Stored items
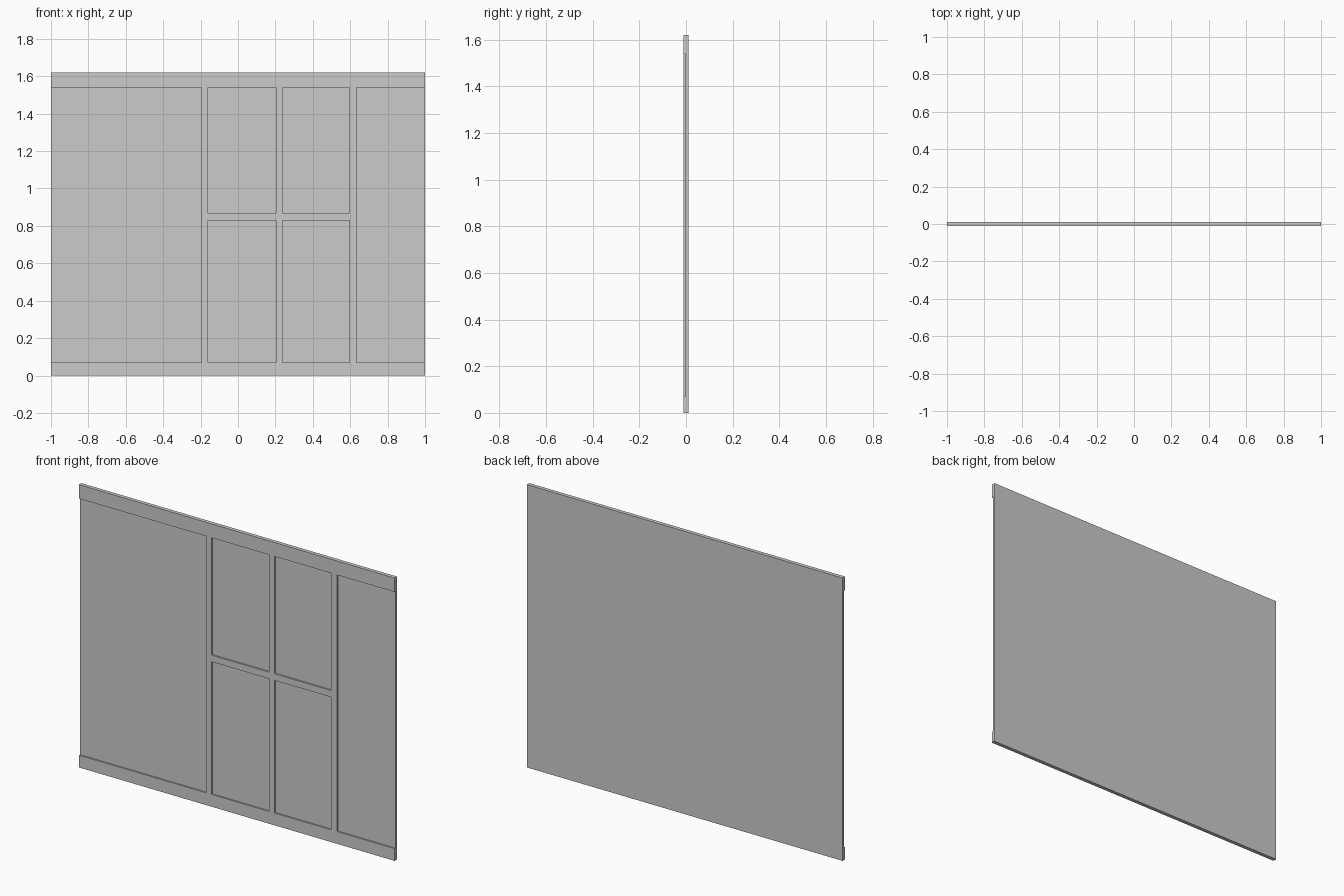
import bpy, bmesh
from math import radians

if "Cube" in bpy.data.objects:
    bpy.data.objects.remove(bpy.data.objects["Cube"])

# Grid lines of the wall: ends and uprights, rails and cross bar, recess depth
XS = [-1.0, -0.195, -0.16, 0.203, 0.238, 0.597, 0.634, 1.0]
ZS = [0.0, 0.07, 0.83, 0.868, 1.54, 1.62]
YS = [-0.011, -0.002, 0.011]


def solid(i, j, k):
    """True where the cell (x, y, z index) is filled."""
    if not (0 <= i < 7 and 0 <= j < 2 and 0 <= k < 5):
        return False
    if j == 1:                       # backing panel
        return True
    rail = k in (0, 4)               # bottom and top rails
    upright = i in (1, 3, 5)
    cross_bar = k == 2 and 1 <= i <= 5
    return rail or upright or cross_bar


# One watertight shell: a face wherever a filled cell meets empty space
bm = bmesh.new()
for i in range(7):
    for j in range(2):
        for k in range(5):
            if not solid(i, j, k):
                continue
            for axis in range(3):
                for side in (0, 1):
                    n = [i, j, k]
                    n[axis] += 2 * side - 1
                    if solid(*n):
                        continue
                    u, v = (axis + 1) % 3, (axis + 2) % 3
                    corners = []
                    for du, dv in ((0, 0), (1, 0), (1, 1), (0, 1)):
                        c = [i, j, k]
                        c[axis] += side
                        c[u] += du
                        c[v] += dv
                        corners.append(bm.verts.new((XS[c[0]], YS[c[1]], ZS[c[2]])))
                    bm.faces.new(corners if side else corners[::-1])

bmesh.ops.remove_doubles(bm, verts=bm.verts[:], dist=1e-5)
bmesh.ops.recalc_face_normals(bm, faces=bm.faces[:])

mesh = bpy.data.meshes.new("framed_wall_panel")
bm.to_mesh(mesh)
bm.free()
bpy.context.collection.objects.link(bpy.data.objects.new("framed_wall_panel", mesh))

---

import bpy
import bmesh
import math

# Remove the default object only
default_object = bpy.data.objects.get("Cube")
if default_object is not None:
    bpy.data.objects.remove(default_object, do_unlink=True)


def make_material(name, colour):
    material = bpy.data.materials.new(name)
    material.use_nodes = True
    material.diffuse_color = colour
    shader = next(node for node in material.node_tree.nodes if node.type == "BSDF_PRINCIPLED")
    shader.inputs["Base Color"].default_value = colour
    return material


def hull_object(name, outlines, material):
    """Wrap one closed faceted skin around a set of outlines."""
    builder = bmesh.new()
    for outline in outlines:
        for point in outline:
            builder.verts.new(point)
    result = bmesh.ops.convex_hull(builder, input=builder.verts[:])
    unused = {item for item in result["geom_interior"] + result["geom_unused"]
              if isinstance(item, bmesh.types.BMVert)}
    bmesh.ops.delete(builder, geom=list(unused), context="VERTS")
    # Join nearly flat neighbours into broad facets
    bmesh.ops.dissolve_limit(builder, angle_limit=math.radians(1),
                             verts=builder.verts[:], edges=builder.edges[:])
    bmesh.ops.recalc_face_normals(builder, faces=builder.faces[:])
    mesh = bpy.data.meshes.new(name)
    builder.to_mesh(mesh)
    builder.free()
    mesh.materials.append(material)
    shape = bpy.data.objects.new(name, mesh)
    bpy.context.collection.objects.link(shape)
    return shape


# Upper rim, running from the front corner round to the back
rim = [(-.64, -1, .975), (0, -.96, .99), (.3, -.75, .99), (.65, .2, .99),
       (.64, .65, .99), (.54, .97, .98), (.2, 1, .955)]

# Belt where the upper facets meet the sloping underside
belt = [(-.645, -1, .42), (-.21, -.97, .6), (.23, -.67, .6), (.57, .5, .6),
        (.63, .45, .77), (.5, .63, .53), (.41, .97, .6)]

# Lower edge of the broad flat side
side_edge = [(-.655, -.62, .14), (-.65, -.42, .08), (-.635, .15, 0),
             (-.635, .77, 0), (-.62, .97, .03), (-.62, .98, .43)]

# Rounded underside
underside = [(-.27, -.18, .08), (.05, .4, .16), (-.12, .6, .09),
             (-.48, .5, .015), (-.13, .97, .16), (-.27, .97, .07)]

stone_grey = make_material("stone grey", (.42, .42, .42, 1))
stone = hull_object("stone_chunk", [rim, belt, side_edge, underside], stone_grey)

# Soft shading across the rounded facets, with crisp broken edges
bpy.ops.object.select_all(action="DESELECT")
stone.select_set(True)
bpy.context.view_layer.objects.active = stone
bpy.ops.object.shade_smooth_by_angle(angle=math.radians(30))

▶ [Activity]
Pick out every line above that contains the word "result" and copy it.

▶ [Your response]
    result = bmesh.ops.convex_hull(builder, input=builder.verts[:])
    unused = {item for item in result["geom_interior"] + result["geom_unused"]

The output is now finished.